Scroll inside the window to read all the text messages

Martin-Cramp promised to respect her wishes and stay on the sofa. He also shared two photos of himself in uniform. One was a selfie, and another showed him playing soccer with children.

Scroll inside the window to read all the text messages

Hurley said she found the photos reassuring.
"If you can't trust a police officer, who can you trust?" she said.
The two met on May 23, 2015 and shared a bottle of wine at a dockside boat party before returning to Hurley's apartment, according to a witness statement she gave on June 2.
They opened another bottle of wine and Hurley went to her room to change into sweatpants. When she returned, she said the wine tasted different and Martin-Cramp told her that he had put vodka in it.
She took another sip and stopped drinking because she didn't like how it tasted, she said. As they began watching a movie in her living room, she began to feel dizzy, according to her statement.
"From that moment I can hardly recall what [happened] after, because I was feeling so dizzy," the statement says. "But I can recall at one point Lee was over me while I was lying in my bed, I was screaming at one point telling him no and to stop."
She was shocked to find herself naked in bed with him the next morning, she said. After she drove him back to his resort, she said she found a bite mark and bruises on her neck.
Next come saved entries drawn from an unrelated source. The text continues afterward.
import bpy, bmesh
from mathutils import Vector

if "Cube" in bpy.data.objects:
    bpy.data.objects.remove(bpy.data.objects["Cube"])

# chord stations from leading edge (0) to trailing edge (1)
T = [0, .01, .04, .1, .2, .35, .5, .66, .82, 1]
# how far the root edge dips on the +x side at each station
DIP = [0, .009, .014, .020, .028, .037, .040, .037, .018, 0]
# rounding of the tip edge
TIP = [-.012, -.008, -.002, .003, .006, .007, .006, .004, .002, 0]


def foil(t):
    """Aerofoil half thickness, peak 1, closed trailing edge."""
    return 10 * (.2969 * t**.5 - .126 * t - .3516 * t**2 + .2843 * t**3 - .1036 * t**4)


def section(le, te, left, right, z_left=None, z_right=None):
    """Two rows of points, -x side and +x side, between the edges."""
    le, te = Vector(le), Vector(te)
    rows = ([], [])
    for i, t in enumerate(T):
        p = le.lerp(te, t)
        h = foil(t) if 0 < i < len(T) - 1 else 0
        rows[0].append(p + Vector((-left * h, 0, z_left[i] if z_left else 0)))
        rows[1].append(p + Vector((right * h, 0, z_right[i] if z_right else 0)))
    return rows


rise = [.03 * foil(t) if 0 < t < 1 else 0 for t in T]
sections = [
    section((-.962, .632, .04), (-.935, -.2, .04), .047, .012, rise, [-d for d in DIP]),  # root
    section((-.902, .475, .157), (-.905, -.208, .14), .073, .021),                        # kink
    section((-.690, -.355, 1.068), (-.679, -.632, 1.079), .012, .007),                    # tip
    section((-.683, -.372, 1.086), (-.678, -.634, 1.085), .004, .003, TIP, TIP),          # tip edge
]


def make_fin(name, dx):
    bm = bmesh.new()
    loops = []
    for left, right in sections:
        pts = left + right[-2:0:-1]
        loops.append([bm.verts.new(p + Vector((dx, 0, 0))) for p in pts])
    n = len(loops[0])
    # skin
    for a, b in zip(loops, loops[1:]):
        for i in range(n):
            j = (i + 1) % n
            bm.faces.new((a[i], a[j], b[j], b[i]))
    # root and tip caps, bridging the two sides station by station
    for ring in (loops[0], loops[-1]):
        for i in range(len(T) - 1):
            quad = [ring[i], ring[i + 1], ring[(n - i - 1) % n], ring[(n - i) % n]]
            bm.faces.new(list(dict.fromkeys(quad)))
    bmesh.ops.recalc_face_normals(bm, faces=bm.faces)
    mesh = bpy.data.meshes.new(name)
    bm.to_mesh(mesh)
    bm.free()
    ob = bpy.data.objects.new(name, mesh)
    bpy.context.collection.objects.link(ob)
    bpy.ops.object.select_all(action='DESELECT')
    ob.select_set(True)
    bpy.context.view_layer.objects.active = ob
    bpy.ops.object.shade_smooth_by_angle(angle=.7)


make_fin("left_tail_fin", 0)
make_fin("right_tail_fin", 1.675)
When she sent Martin-Cramp a picture of the bruises, the texts show that he apologized for the bruises and said nothing further about them.
Three days later, as Hurley noticed more bruising on her body and her pain worsened, she said she reached out to Martin-Cramp to find out what really happened that night. She kept it friendly, she says, because she wanted to stay on his good side so he would tell her the truth.

Scroll inside the window to read all the text messages

Initially, the texts show that he maintained they did not have sex. After Hurley pressed him, however, Martin-Cramp finally admitted to intercourse, saying she had "jumped on top" of him while he was lying in bed and "started bouncing."
Hurley responded in disbelief saying she did not remember it like that.

Scroll inside the window to read all the text messages

Unsure of what to do, Kaitlin said she texted her mother and asked to speak with her over Skype. Jill Hurley got on her laptop in her bedroom and Kaitlin revealed the news.
Even with the television playing in the living room, her father, Derrick Hurley, said he could hear his daughter's sobs behind the closed door.
Jill Hurley said she told her daughter to report the incident to police and get examined at a hospital. Kaitlin went to the hospital first and while she was there, she had her first contact with law enforcement. She gave her first official witness statement days later on June 2.
Eventually, a medical examination confirmed what Kaitlin suspected from the injuries, she had been raped.

A quest for justice begins

While Kaitlin's mother made her way to Antigua, her father said he worked to find out how her rapist could be brought to justice. It would be the start of four years of phone calls and follow up phone calls to officials in Antigua and the UK, he said, pressing for Martin-Cramp to stand trial in Antigua, starting with extradition.
He kept pushing, fearful of what he would do if his daughter's rapist somehow avoided standing trial, he said.
"I never imagined I could be capable of killing someone," Derrick Hurley said. "That's how this has changed me."
For months, he barely slept or ate, obsessing over what he could do to move the case forward.
Because Martin-Cramp had left the island, extradition was the only option, said Anthony Armstrong, director of public prosecutions in Antigua. Seeking extradition was "uncharted territory" for the island, but the jury's verdict validated their efforts, he said.
"We are grateful and humbled that the UK did give due consideration to the extradition request, which went through the legal process," he told CNN.